It was predicted that information and cyber governance would be even more critical issues in the future, while a crisis in terms of internet governance was observed. Therefore, it was suggested to develop principles for governance in this domain.

On peacekeeping, the importance of standing capacities was mentioned to address problems in the areas of rapid deployment and to catalyze the development and institutionalization of good practices.

The Commission was also advised to address the issue of military intervention.
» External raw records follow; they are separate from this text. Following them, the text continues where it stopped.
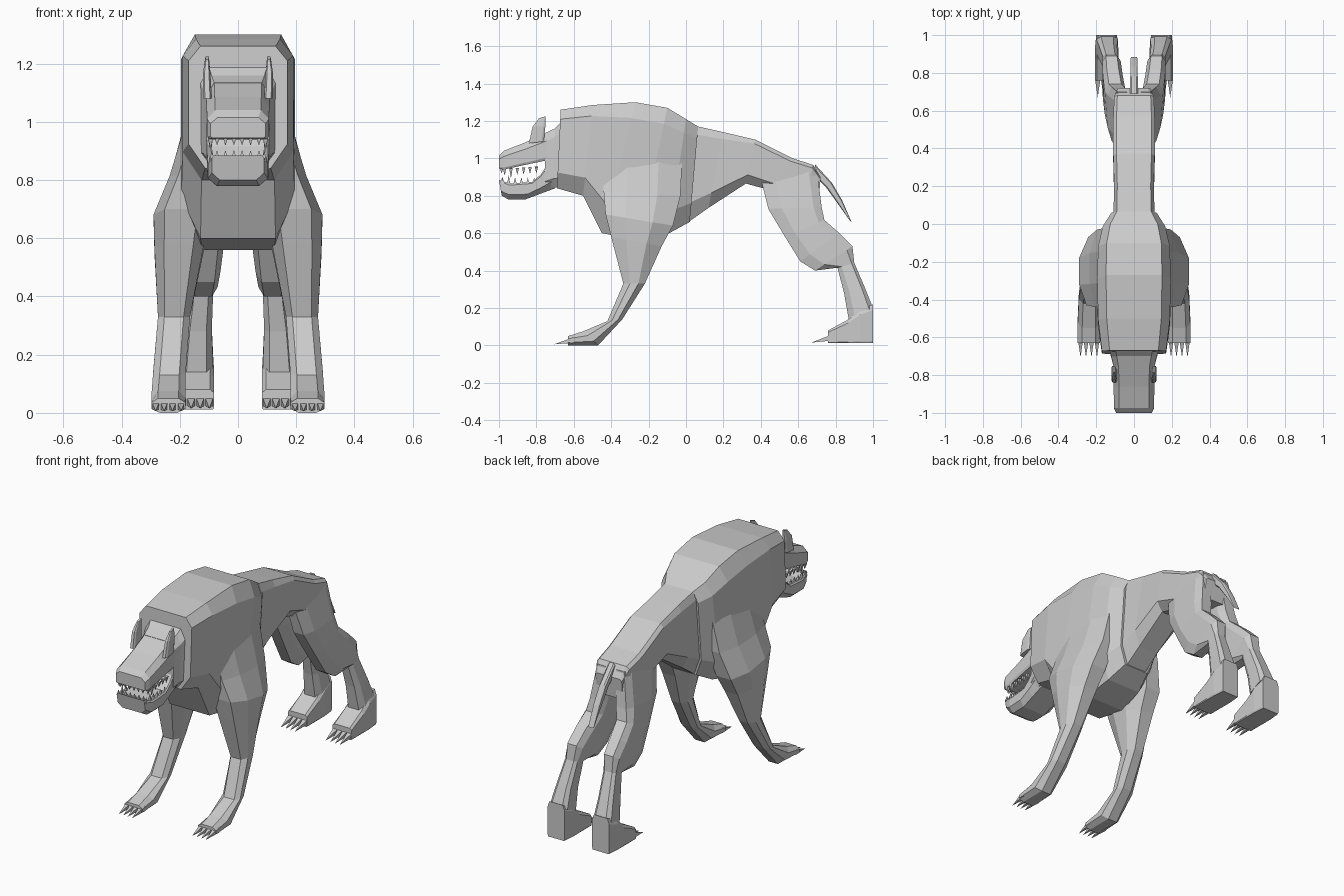
import bpy, bmesh
from mathutils import Vector


def finish(name, bm, mirror):
    bmesh.ops.recalc_face_normals(bm, faces=bm.faces)
    me = bpy.data.meshes.new(name)
    bm.to_mesh(me)
    bm.free()
    ob = bpy.data.objects.new(name, me)
    bpy.context.collection.objects.link(ob)
    if mirror:
        ob.modifiers.new("mirror", 'MIRROR').use_clip = False
    return ob


def loft(name, rings, ca=.2, la=.15, cb=.2, lb=.15, mirror=False):
    """Skin octagonal sections. Ring: (y, z of edge A, y, z of edge B, x from, x to)."""
    bm = bmesh.new()
    loops = []
    for ya, za, yb, zb, x0, x1 in rings:
        w = x1 - x0
        pts = [(0, x0 + ca * w), (0, x1 - ca * w), (la, x1), (1 - lb, x1),
               (1, x1 - cb * w), (1, x0 + cb * w), (1 - lb, x0), (la, x0)]
        loops.append([bm.verts.new((x, ya + t * (yb - ya), za + t * (zb - za)))
                      for t, x in pts])
    for p, q in zip(loops, loops[1:]):
        for i in range(8):
            j = (i + 1) % 8
            bm.faces.new((p[i], p[j], q[j], q[i]))
    bm.faces.new(loops[0])
    bm.faces.new(loops[-1])
    return finish(name, bm, mirror)


def sym(rings):
    return [(a, b, c, d, -w, w) for a, b, c, d, w in rings]


def spikes(name, items, mirror=True):
    """Four-sided spikes: (base, tip, radius)."""
    bm = bmesh.new()
    for base, tip, r in items:
        base, tip = Vector(base), Vector(tip)
        d = tip - base
        rot = d.to_track_quat('Z', 'Y').to_matrix()
        foot = [bm.verts.new(base + rot @ Vector(o) * r)
                for o in ((1, 1, 0), (-1, 1, 0), (-1, -1, 0), (1, -1, 0))]
        top = bm.verts.new(tip)
        bm.faces.new(foot)
        for i in range(4):
            bm.faces.new((foot[i], foot[(i + 1) % 4], top))
    return finish(name, bm, mirror)


# Heavy front torso
loft("chest", sym([
    (-.67, 1.26, -.69, .84, .17), (-.50, 1.285, -.55, .80, .19),
    (-.27, 1.30, -.45, .60, .195), (-.10, 1.27, -.25, .56, .19),
    (.00, 1.21, -.09, .60, .165), (.065, 1.17, .02, .66, .12)]),
    ca=.12, la=.12, cb=.17, lb=.2)

# Slim hind body
loft("hindquarters", sym([
    (.02, 1.18, .00, .65, .11), (.20, 1.14, .12, .735, .105),
    (.37, 1.10, .32, .865, .11), (.57, 1.00, .45, .83, .11),
    (.68, .965, .64, .78, .105), (.72, .90, .71, .78, .085)]),
    ca=.08, la=.09, cb=.2, lb=.2)

# Head: skull, upper muzzle and lower jaw around an open mouth
loft("skull", sym([
    (-.64, 1.22, -.64, .84, .14), (-.70, 1.16, -.71, .845, .12),
    (-.755, 1.135, -.755, .83, .108)]), ca=.12, la=.15, cb=.15)
loft("muzzle", sym([
    (-.74, 1.14, -.74, .99, .11), (-.86, 1.085, -.86, .965, .108),
    (-.975, 1.04, -.975, .94, .106), (-1.0, 1.015, -1.0, .945, .095)]),
    ca=.13, la=.3, cb=.03, lb=.1)
loft("lower_jaw", sym([
    (-.74, .97, -.70, .84, .108), (-.775, .915, -.78, .81, .106),
    (-.82, .875, -.86, .78, .105), (-.94, .865, -.95, .78, .103),
    (-1.0, .885, -.985, .80, .09)]), ca=.03, la=.1, cb=.15, lb=.3)
loft("ear", [
    (-.84, 1.08, -.76, 1.09, .09, .12), (-.82, 1.17, -.752, 1.17, .095, .12),
    (-.785, 1.215, -.752, 1.225, .10, .112)], mirror=True)

# Teeth along the sides and front of both jaws
upper, lower = [], []
for i in range(6):
    y = -.80 - i * .034
    size = .05 if i == 4 else .032
    upper.append(((.095, y, .955 - i * .002), (.093, y, .95 - i * .002 - size), .009))
    lower.append(((.09, y - .012, .866), (.09, y - .012, .876 + size * .7), .008))
for i in range(3):
    x = .014 + i * .029
    upper.append(((x, -.985, .948), (x, -.987, .918), .009))
    lower.append(((x, -.982, .875), (x, -.982, .903), .008))
spikes("upper_teeth", upper)
spikes("lower_teeth", lower)

# Front legs, splayed at the shoulder
loft("front_leg", [
    (-.44, .97, -.02, 1.0, .06, .185), (-.44, .82, -.03, .80, .08, .235),
    (-.43, .70, -.07, .64, .10, .29), (-.40, .58, -.13, .53, .12, .287),
    (-.335, .33, -.22, .33, .165, .275), (-.42, .13, -.34, .14, .18, .292),
    (-.55, .075, -.47, .0, .18, .298), (-.63, .05, -.63, .0, .18, .298)],
    ca=.2, la=.3, cb=.25, lb=.3, mirror=True)

# Hind legs with raised hock
loft("hind_leg", [
    (.40, .89, .70, .94, .02, .105), (.44, .73, .725, .74, .03, .14),
    (.53, .58, .74, .67, .045, .155), (.61, .45, .82, .60, .06, .165),
    (.69, .40, .89, .53, .07, .168), (.81, .415, .90, .44, .085, .165),
    (.845, .28, .96, .30, .09, .185), (.87, .14, 1.0, .20, .085, .20)],
    ca=.2, la=.25, cb=.2, lb=.15, mirror=True)
loft("hind_foot", [
    (1.0, .22, 1.0, .012, .09, .20), (.93, .19, .93, .012, .083, .207),
    (.87, .14, .87, .012, .083, .207), (.76, .08, .76, .012, .083, .207)],
    ca=.1, la=.15, cb=.03, lb=.05, mirror=True)

# Four claws on every foot
spikes("front_claw", [((.196 + i * .029, -.60, .028), (.196 + i * .029, -.705, .006), .015)
                      for i in range(4)])
spikes("hind_claw", [((.099 + i * .031, .775, .04), (.099 + i * .031, .67, .015), .015)
                     for i in range(4)])

# Tail
loft("tail", [
    (.69, .968, .69, .90, -.02, .02), (.78, .87, .745, .85, -.02, .02),
    (.835, .775, .81, .76, -.019, .019), (.885, .66, .877, .665, -.017, .017)])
One member of the WFM Council recommended the creation of a UN administrative reserve forum. Peacekeeping missions are currently dealing with conflict but not with underlying sources, leading to persistent conflict relapse. A reserve forum would recruit mid-level civil servants to be trained in an administrative reserve academy. Through Memoranda of Understanding between the UN and their host institutions, these civil servants could contribute to leading a country from conflict into recovery.

The WFM Council was interested in the views and work of the Commission on public education and how the Commission would inform the public about its work.

The importance of strengthening the International Criminal Court was also emphasized. One participant expressed his wish to join efforts on this issue, as well as his hope to see a strategy on how to strengthen the relation between a strengthened Peacebuilding Commission (PBC) and the UN Security Council.

In conclusion, colleagues from The Hague Institute welcomed the recommendations and insights presented, which will be shared with the Commission. They encouraged World Federalist Movement Council Members and affiliate national bodies to further contribute to the work of the Commission, including through the promotion of its recommendations, beginning in June 2015, and the building of coalitions for global governance reform.